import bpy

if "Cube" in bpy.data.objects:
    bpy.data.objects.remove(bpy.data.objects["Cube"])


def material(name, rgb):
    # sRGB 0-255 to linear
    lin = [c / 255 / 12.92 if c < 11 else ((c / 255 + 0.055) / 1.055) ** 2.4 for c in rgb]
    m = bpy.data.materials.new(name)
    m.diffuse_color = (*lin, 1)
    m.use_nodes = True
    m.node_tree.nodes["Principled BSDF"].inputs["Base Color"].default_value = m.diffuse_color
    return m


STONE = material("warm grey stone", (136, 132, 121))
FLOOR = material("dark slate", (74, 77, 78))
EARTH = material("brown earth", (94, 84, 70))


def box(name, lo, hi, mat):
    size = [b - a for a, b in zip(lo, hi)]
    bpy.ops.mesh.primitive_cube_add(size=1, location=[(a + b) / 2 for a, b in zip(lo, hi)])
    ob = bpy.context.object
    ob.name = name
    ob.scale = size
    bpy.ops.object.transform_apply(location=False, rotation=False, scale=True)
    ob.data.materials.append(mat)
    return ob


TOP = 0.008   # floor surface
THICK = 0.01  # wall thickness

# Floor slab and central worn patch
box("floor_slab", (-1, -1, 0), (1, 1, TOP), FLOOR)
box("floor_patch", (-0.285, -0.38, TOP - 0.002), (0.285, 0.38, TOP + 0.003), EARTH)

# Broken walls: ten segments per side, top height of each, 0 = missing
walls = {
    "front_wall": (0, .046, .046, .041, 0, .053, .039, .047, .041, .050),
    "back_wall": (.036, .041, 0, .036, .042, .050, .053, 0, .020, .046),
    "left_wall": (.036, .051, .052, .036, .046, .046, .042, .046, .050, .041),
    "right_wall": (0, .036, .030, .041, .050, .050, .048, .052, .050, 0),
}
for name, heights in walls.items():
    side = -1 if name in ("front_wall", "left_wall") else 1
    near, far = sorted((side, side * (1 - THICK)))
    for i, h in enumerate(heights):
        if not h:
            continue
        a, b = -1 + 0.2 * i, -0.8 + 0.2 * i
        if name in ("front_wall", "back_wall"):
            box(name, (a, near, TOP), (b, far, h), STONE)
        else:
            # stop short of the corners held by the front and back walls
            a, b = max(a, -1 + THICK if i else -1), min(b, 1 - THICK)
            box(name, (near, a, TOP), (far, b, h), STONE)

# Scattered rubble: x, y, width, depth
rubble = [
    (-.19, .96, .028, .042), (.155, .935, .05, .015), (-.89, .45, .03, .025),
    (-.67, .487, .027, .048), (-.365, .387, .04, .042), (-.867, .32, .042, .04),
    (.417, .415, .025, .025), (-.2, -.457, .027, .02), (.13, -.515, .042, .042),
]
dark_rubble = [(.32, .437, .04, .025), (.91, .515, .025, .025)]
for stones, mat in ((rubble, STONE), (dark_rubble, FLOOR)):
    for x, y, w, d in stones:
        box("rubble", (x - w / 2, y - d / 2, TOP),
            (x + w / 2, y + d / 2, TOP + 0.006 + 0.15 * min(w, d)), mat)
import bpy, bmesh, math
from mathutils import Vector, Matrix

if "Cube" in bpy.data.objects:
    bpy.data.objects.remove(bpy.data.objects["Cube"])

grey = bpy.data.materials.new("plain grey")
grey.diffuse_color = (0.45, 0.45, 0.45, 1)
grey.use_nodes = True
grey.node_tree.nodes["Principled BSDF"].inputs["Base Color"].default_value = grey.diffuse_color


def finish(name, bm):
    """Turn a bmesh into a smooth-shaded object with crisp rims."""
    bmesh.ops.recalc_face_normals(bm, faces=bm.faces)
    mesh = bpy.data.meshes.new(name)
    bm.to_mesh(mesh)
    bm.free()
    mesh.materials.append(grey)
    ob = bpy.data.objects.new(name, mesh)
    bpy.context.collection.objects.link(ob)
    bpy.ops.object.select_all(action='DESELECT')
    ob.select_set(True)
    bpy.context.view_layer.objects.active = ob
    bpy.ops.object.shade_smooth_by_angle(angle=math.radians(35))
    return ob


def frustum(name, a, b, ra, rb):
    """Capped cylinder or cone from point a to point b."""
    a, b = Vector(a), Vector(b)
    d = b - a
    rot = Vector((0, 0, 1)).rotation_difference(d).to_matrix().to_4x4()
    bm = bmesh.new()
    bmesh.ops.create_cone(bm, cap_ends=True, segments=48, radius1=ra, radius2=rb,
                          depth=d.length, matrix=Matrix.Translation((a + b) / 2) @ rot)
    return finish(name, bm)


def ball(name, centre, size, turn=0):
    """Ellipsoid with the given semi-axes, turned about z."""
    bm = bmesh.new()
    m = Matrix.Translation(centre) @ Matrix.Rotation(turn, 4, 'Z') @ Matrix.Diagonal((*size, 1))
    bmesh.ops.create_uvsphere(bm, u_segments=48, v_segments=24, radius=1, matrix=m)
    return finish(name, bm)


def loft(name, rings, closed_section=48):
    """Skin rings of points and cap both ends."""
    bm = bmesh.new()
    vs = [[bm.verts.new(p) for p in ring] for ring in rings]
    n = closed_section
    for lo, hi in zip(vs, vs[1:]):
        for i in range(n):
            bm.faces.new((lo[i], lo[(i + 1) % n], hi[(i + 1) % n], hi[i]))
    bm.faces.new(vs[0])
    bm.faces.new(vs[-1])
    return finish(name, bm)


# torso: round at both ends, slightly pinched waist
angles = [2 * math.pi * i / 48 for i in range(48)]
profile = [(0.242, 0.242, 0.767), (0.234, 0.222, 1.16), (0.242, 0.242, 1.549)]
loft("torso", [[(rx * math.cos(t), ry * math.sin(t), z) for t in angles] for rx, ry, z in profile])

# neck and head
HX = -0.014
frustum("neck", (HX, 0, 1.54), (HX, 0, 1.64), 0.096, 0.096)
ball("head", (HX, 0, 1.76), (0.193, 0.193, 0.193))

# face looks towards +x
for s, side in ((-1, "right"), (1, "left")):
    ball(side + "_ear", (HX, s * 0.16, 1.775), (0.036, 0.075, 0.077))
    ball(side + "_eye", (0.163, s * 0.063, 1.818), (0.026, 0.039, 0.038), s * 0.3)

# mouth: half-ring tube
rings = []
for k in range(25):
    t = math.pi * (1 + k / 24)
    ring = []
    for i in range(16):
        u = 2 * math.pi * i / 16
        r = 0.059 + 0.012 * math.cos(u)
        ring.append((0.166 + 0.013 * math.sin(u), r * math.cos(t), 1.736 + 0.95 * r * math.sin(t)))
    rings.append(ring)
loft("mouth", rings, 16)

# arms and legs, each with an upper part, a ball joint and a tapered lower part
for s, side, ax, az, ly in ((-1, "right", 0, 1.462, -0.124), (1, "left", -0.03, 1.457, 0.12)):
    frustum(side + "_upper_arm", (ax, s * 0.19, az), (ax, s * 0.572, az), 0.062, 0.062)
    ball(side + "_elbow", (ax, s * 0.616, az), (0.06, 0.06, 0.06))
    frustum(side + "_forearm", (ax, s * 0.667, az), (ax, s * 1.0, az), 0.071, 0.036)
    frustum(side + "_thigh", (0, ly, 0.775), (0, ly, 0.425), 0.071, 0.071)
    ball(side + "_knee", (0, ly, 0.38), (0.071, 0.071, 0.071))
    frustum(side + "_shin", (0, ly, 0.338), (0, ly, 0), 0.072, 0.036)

WORK REQUIRED – Write every line of the entries again, word for word.

EXERCISE RESPONSE –
import bpy

if "Cube" in bpy.data.objects:
    bpy.data.objects.remove(bpy.data.objects["Cube"])


def material(name, rgb):
    # sRGB 0-255 to linear
    lin = [c / 255 / 12.92 if c < 11 else ((c / 255 + 0.055) / 1.055) ** 2.4 for c in rgb]
    m = bpy.data.materials.new(name)
    m.diffuse_color = (*lin, 1)
    m.use_nodes = True
    m.node_tree.nodes["Principled BSDF"].inputs["Base Color"].default_value = m.diffuse_color
    return m


STONE = material("warm grey stone", (136, 132, 121))
FLOOR = material("dark slate", (74, 77, 78))
EARTH = material("brown earth", (94, 84, 70))


def box(name, lo, hi, mat):
    size = [b - a for a, b in zip(lo, hi)]
    bpy.ops.mesh.primitive_cube_add(size=1, location=[(a + b) / 2 for a, b in zip(lo, hi)])
    ob = bpy.context.object
    ob.name = name
    ob.scale = size
    bpy.ops.object.transform_apply(location=False, rotation=False, scale=True)
    ob.data.materials.append(mat)
    return ob


TOP = 0.008   # floor surface
THICK = 0.01  # wall thickness

# Floor slab and central worn patch
box("floor_slab", (-1, -1, 0), (1, 1, TOP), FLOOR)
box("floor_patch", (-0.285, -0.38, TOP - 0.002), (0.285, 0.38, TOP + 0.003), EARTH)

# Broken walls: ten segments per side, top height of each, 0 = missing
walls = {
    "front_wall": (0, .046, .046, .041, 0, .053, .039, .047, .041, .050),
    "back_wall": (.036, .041, 0, .036, .042, .050, .053, 0, .020, .046),
    "left_wall": (.036, .051, .052, .036, .046, .046, .042, .046, .050, .041),
    "right_wall": (0, .036, .030, .041, .050, .050, .048, .052, .050, 0),
}
for name, heights in walls.items():
    side = -1 if name in ("front_wall", "left_wall") else 1
    near, far = sorted((side, side * (1 - THICK)))
    for i, h in enumerate(heights):
        if not h:
            continue
        a, b = -1 + 0.2 * i, -0.8 + 0.2 * i
        if name in ("front_wall", "back_wall"):
            box(name, (a, near, TOP), (b, far, h), STONE)
        else:
            # stop short of the corners held by the front and back walls
            a, b = max(a, -1 + THICK if i else -1), min(b, 1 - THICK)
            box(name, (near, a, TOP), (far, b, h), STONE)

# Scattered rubble: x, y, width, depth
rubble = [
    (-.19, .96, .028, .042), (.155, .935, .05, .015), (-.89, .45, .03, .025),
    (-.67, .487, .027, .048), (-.365, .387, .04, .042), (-.867, .32, .042, .04),
    (.417, .415, .025, .025), (-.2, -.457, .027, .02), (.13, -.515, .042, .042),
]
dark_rubble = [(.32, .437, .04, .025), (.91, .515, .025, .025)]
for stones, mat in ((rubble, STONE), (dark_rubble, FLOOR)):
    for x, y, w, d in stones:
        box("rubble", (x - w / 2, y - d / 2, TOP),
            (x + w / 2, y + d / 2, TOP + 0.006 + 0.15 * min(w, d)), mat)
import bpy, bmesh, math
from mathutils import Vector, Matrix

if "Cube" in bpy.data.objects:
    bpy.data.objects.remove(bpy.data.objects["Cube"])

grey = bpy.data.materials.new("plain grey")
grey.diffuse_color = (0.45, 0.45, 0.45, 1)
grey.use_nodes = True
grey.node_tree.nodes["Principled BSDF"].inputs["Base Color"].default_value = grey.diffuse_color


def finish(name, bm):
    """Turn a bmesh into a smooth-shaded object with crisp rims."""
    bmesh.ops.recalc_face_normals(bm, faces=bm.faces)
    mesh = bpy.data.meshes.new(name)
    bm.to_mesh(mesh)
    bm.free()
    mesh.materials.append(grey)
    ob = bpy.data.objects.new(name, mesh)
    bpy.context.collection.objects.link(ob)
    bpy.ops.object.select_all(action='DESELECT')
    ob.select_set(True)
    bpy.context.view_layer.objects.active = ob
    bpy.ops.object.shade_smooth_by_angle(angle=math.radians(35))
    return ob


def frustum(name, a, b, ra, rb):
    """Capped cylinder or cone from point a to point b."""
    a, b = Vector(a), Vector(b)
    d = b - a
    rot = Vector((0, 0, 1)).rotation_difference(d).to_matrix().to_4x4()
    bm = bmesh.new()
    bmesh.ops.create_cone(bm, cap_ends=True, segments=48, radius1=ra, radius2=rb,
                          depth=d.length, matrix=Matrix.Translation((a + b) / 2) @ rot)
    return finish(name, bm)


def ball(name, centre, size, turn=0):
    """Ellipsoid with the given semi-axes, turned about z."""
    bm = bmesh.new()
    m = Matrix.Translation(centre) @ Matrix.Rotation(turn, 4, 'Z') @ Matrix.Diagonal((*size, 1))
    bmesh.ops.create_uvsphere(bm, u_segments=48, v_segments=24, radius=1, matrix=m)
    return finish(name, bm)


def loft(name, rings, closed_section=48):
    """Skin rings of points and cap both ends."""
    bm = bmesh.new()
    vs = [[bm.verts.new(p) for p in ring] for ring in rings]
    n = closed_section
    for lo, hi in zip(vs, vs[1:]):
        for i in range(n):
            bm.faces.new((lo[i], lo[(i + 1) % n], hi[(i + 1) % n], hi[i]))
    bm.faces.new(vs[0])
    bm.faces.new(vs[-1])
    return finish(name, bm)


# torso: round at both ends, slightly pinched waist
angles = [2 * math.pi * i / 48 for i in range(48)]
profile = [(0.242, 0.242, 0.767), (0.234, 0.222, 1.16), (0.242, 0.242, 1.549)]
loft("torso", [[(rx * math.cos(t), ry * math.sin(t), z) for t in angles] for rx, ry, z in profile])

# neck and head
HX = -0.014
frustum("neck", (HX, 0, 1.54), (HX, 0, 1.64), 0.096, 0.096)
ball("head", (HX, 0, 1.76), (0.193, 0.193, 0.193))

# face looks towards +x
for s, side in ((-1, "right"), (1, "left")):
    ball(side + "_ear", (HX, s * 0.16, 1.775), (0.036, 0.075, 0.077))
    ball(side + "_eye", (0.163, s * 0.063, 1.818), (0.026, 0.039, 0.038), s * 0.3)

# mouth: half-ring tube
rings = []
for k in range(25):
    t = math.pi * (1 + k / 24)
    ring = []
    for i in range(16):
        u = 2 * math.pi * i / 16
        r = 0.059 + 0.012 * math.cos(u)
        ring.append((0.166 + 0.013 * math.sin(u), r * math.cos(t), 1.736 + 0.95 * r * math.sin(t)))
    rings.append(ring)
loft("mouth", rings, 16)

# arms and legs, each with an upper part, a ball joint and a tapered lower part
for s, side, ax, az, ly in ((-1, "right", 0, 1.462, -0.124), (1, "left", -0.03, 1.457, 0.12)):
    frustum(side + "_upper_arm", (ax, s * 0.19, az), (ax, s * 0.572, az), 0.062, 0.062)
    ball(side + "_elbow", (ax, s * 0.616, az), (0.06, 0.06, 0.06))
    frustum(side + "_forearm", (ax, s * 0.667, az), (ax, s * 1.0, az), 0.071, 0.036)
    frustum(side + "_thigh", (0, ly, 0.775), (0, ly, 0.425), 0.071, 0.071)
    ball(side + "_knee", (0, ly, 0.38), (0.071, 0.071, 0.071))
    frustum(side + "_shin", (0, ly, 0.338), (0, ly, 0), 0.072, 0.036)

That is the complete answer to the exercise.